Hall smirked. "We've been dominating receivers all season," he said. "We don't adjust to other teams—they adjust to us."
Walter Bailey was more respectful: "It would be much harder to keep Miami off the scoreboard. It would be like facing Desmond Howard times four."
Rough poetic justice was meted out when, with just two minutes remaining in the Fracas, Hall was burned for Miami's go-ahead touchdown. Hurricane wide receiver Lamar Thomas sold Hall on a hitch pattern and then blew by him for a 63-yard scoring pass. Thomas, in fact, had also beaten Hall in the first half, to set up Huerta's field goal. He should have scored on the earlier play: Hall had fallen down, leaving Thomas a clear path to the end zone. Deciding he would score with a flourish by standing on the goal line and falling backward into the end zone—"taking the Nestea plunge," as he later sheepishly put it—Thomas set out to do precisely that. But he mistook the numeral 5 painted on the field for an upside-down G and fell backward on the three-yard line.
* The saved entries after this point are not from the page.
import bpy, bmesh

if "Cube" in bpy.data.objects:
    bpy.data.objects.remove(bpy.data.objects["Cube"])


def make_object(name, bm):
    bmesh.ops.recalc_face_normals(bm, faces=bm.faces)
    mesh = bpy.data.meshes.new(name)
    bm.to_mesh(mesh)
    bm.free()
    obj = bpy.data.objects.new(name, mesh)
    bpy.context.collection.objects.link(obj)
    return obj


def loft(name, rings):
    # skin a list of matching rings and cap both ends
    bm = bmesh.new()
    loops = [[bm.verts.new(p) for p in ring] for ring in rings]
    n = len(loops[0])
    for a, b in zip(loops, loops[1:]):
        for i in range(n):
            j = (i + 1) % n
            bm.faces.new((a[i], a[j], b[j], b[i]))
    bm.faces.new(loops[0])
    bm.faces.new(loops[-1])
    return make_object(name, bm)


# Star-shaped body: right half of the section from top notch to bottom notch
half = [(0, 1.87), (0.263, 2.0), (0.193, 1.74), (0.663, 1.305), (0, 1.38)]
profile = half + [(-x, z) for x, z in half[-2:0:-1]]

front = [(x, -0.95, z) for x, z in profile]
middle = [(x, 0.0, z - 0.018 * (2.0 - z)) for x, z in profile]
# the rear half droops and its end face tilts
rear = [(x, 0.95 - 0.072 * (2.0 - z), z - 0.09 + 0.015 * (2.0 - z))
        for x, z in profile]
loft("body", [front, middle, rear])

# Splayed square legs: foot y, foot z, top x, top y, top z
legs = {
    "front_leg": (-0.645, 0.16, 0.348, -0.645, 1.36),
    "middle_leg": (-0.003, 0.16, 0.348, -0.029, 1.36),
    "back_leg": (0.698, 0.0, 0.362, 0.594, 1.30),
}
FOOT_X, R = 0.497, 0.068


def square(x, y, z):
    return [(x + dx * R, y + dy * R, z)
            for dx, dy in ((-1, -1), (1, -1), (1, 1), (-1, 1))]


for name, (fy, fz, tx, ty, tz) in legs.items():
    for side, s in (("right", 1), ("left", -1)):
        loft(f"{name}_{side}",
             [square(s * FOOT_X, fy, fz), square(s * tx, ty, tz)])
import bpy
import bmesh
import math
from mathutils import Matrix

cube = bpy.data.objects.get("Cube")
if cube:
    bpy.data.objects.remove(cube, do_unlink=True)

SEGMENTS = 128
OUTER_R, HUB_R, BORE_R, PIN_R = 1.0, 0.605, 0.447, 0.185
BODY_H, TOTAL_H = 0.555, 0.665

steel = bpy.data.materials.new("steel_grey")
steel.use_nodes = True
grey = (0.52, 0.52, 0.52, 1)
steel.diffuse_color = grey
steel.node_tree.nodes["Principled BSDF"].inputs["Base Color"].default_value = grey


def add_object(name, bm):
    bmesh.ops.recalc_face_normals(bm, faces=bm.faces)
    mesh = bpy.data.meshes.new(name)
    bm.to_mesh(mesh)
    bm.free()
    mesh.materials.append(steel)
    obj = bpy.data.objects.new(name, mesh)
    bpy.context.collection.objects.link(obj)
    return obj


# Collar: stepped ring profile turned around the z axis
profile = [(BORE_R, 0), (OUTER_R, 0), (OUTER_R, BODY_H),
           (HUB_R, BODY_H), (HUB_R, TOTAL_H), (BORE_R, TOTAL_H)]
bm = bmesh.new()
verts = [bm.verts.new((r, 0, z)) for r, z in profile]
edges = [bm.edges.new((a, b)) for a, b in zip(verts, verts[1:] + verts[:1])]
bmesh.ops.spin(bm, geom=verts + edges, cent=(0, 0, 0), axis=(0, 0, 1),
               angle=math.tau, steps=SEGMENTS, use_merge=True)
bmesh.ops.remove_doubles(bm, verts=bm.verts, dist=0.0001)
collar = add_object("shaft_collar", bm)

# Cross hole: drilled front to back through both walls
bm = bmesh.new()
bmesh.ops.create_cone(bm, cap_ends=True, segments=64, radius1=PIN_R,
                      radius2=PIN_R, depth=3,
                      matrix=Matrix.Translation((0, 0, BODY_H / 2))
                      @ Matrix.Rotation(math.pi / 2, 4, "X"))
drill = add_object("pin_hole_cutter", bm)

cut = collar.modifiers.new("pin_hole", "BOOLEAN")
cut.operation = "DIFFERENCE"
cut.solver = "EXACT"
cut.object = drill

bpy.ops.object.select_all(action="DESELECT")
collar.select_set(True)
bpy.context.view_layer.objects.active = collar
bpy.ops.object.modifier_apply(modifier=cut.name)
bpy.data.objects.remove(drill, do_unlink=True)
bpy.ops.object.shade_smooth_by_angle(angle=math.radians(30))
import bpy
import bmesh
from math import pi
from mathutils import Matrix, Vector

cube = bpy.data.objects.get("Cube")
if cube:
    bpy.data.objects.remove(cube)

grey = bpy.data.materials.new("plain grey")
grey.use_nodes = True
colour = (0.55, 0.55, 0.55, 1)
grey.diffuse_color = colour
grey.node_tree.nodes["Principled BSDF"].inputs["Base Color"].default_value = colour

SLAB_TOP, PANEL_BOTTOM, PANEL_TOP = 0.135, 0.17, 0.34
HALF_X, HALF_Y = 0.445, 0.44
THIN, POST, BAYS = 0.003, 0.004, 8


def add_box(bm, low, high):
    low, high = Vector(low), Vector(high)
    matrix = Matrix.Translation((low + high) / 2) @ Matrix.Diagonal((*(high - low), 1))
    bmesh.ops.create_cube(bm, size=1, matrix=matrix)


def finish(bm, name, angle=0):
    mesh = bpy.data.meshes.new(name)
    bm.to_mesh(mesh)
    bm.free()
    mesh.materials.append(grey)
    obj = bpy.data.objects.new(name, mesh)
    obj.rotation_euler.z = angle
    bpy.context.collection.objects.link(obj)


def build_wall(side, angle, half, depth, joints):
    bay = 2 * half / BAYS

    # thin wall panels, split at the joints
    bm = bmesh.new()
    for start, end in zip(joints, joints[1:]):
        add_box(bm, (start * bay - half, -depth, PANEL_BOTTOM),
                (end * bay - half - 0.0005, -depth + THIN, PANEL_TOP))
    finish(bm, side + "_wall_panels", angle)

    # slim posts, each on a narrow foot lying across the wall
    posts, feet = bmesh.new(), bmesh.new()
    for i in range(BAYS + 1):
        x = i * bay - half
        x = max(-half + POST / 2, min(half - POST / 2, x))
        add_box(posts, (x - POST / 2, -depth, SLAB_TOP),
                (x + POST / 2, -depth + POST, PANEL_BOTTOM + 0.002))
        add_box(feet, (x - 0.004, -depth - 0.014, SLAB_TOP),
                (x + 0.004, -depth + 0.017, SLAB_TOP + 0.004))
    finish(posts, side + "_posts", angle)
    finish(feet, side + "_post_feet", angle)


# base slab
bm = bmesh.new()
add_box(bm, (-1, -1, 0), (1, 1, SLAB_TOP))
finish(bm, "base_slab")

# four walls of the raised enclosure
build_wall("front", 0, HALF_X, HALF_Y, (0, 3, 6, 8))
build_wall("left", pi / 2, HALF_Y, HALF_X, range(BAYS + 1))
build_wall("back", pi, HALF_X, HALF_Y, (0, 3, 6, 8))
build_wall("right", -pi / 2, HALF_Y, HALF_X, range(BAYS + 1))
The Husky defense was unyielding on the next three downs, and Miami had to settle for Huerta's field goal.
Apparently unchastened by his earlier fiasco, Thomas popped off the ground after his touchdown catch and assumed a Heisman pose—a dig at Mario Bailey, whose similar pose after a fourth-quarter touchdown in the Rose Bowl had been a swipe at Howard, whose hubristic imitation of the trophy after a 93-yard punt return against Ohio State had kicked off this epidemic of stiff arms. Before Thomas struck his pose, however, he tore off his helmet and, as is his wont, sought out a television camera. While beaming intently into the lens, Thomas failed to notice the approach of fellow Posse member Horace Copeland, who had also removed his helmet and was attempting to congratulate him. Raising his right arm, Heisman-like, Thomas inadvertently clubbed Copeland, knocking him senseless.